Supplied records:
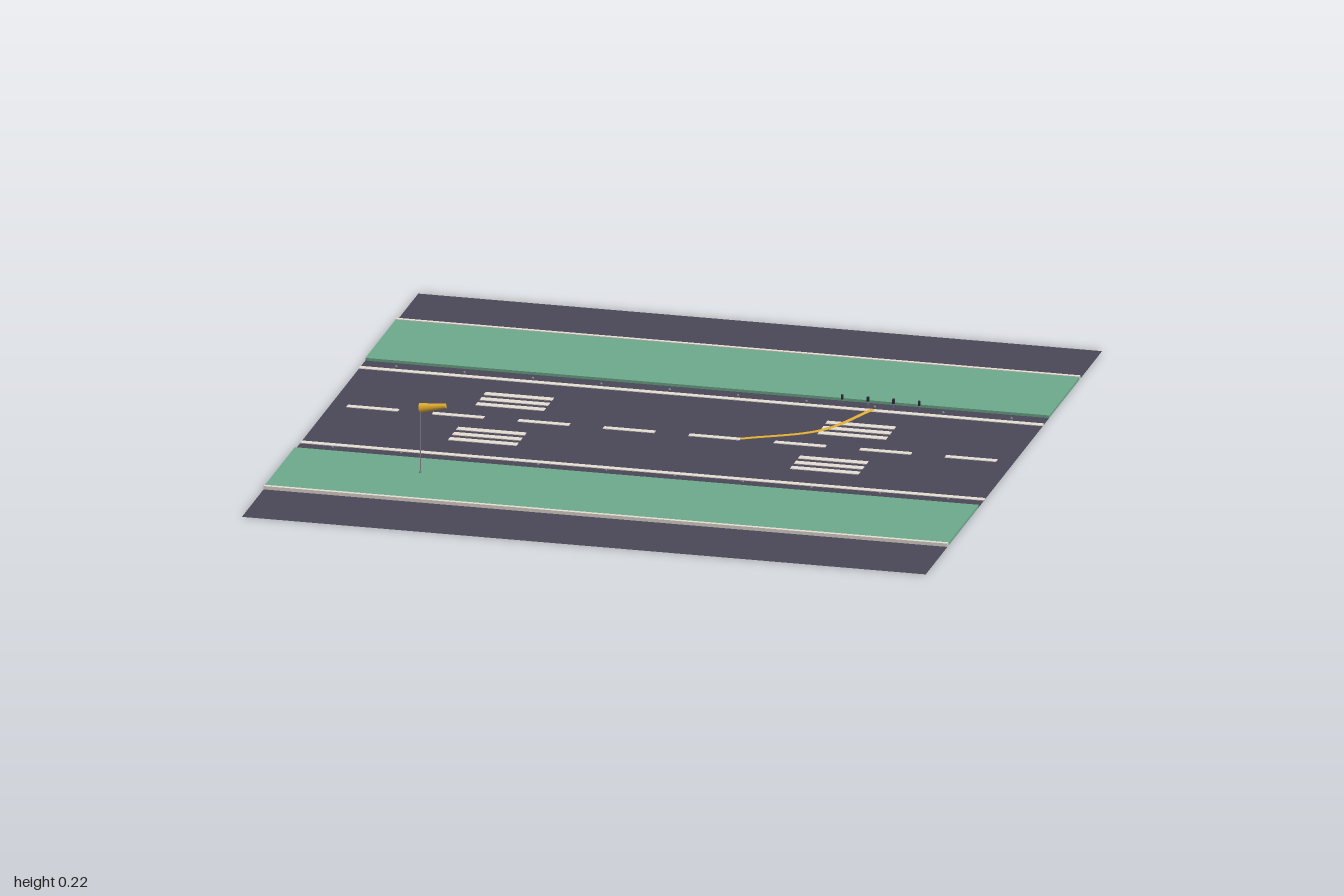
import * as THREE from 'three';

const mat = (name, color, side = THREE.FrontSide) => {
  const m = new THREE.MeshStandardMaterial({ color, side });
  m.name = name;
  return m;
};

export function createModel() {
  const asphalt = mat('asphalt', 0x4a4858, THREE.DoubleSide);
  const grass = mat('grass', 0x6dab8c);
  const paint = mat('white paint', 0xece4da);
  const yellow = mat('yellow', 0xeab434);
  const metal = mat('pole metal', 0x8a8a98);
  const black = mat('dark housing', 0x2c2c34);

  const root = new THREE.Group();
  root.name = 'airfield';
  const add = (name, geometry, material, x = 0, y = 0, z = 0, parent = root) => {
    const mesh = new THREE.Mesh(geometry, material);
    mesh.name = name;
    mesh.position.set(x, y, z);
    parent.add(mesh);
    return mesh;
  };
  // Box standing on height y
  const box = (name, w, h, d, material, x, y, z, parent) =>
    add(name, new THREE.BoxGeometry(w, h, d), material, x, y + h / 2, z, parent);

  // Ground sheet
  add('ground', new THREE.PlaneGeometry(2, 2).rotateX(-Math.PI / 2), asphalt);

  for (const s of [-1, 1]) {
    // Grass verge with its outer curb
    box('grassVerge', 2, 0.008, 0.342, grass, 0, 0, s * 0.571);
    box('curb', 2, 0.01, 0.012, paint, 0, 0, s * 0.748);

    // Runway edge line
    box('edgeLine', 2, 0.002, 0.02, paint, 0, 0.001, s * 0.334);

    // Touchdown bars
    for (const x of [-0.5, 0.5])
      for (const z of [0.11, 0.156, 0.202])
        box('touchdownBar', 0.2, 0.002, 0.024, paint, x, 0.001, s * z);

    // Edge lights
    for (let i = 0; i < 10; i++)
      add('edgeLight', new THREE.SphereGeometry(0.004, 8, 6), metal, -0.9 + i * 0.2, 0.004, s * 0.36);
  }

  // Centre line dashes
  for (let i = 0; i < 8; i++)
    box('centreDash', 0.15, 0.002, 0.02, paint, -0.875 + i * 0.25, 0.001, 0);

  // Curved taxi line: a flattened tube lying on the runway
  const curve = new THREE.CatmullRomCurve3([
    new THREE.Vector3(0.2, 0, 0), new THREE.Vector3(0.4, 0, -0.125), new THREE.Vector3(0.5, 0, -0.34)]);
  add('taxiLine', new THREE.TubeGeometry(curve, 32, 0.0075, 8).scale(1, 0.25, 1), yellow, 0, 0.003, 0);

  // Row of approach lights on short legs
  for (let i = 0; i < 4; i++) {
    const unit = new THREE.Group();
    unit.name = 'approachLight';
    unit.position.set(0.4 + i * 0.075, 0, -0.38);
    box('leg', 0.002, 0.012, 0.002, metal, 0, 0, 0, unit);
    box('housing', 0.006, 0.013, 0.009, black, 0, 0.012, 0, unit);
    root.add(unit);
  }

  // Windsock
  const windsock = new THREE.Group();
  windsock.name = 'windsock';
  windsock.position.set(-0.6, 0, 0.525);
  add('foot', new THREE.CylinderGeometry(0.004, 0.005, 0.004, 8), metal, 0, 0.01, 0, windsock);
  add('pole', new THREE.CylinderGeometry(0.002, 0.002, 0.2, 8), metal, 0, 0.1, 0, windsock);
  const sock = add('sock', new THREE.CylinderGeometry(0.007, 0.0145, 0.077, 8),
    yellow, 0.036, 0.208, 0, windsock);
  sock.rotation.z = -Math.PI / 2 + 0.16;
  root.add(windsock);

  return root;
}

To do: Within the listing above, give again exactly every line from the line with "z, parent) =>" through the line with "for (let i = 0; i < 10; i++)", both included, and no other line.

Written reply:
  const box = (name, w, h, d, material, x, y, z, parent) =>
    add(name, new THREE.BoxGeometry(w, h, d), material, x, y + h / 2, z, parent);

  // Ground sheet
  add('ground', new THREE.PlaneGeometry(2, 2).rotateX(-Math.PI / 2), asphalt);

  for (const s of [-1, 1]) {
    // Grass verge with its outer curb
    box('grassVerge', 2, 0.008, 0.342, grass, 0, 0, s * 0.571);
    box('curb', 2, 0.01, 0.012, paint, 0, 0, s * 0.748);

    // Runway edge line
    box('edgeLine', 2, 0.002, 0.02, paint, 0, 0.001, s * 0.334);

    // Touchdown bars
    for (const x of [-0.5, 0.5])
      for (const z of [0.11, 0.156, 0.202])
        box('touchdownBar', 0.2, 0.002, 0.024, paint, x, 0.001, s * z);

    // Edge lights
    for (let i = 0; i < 10; i++)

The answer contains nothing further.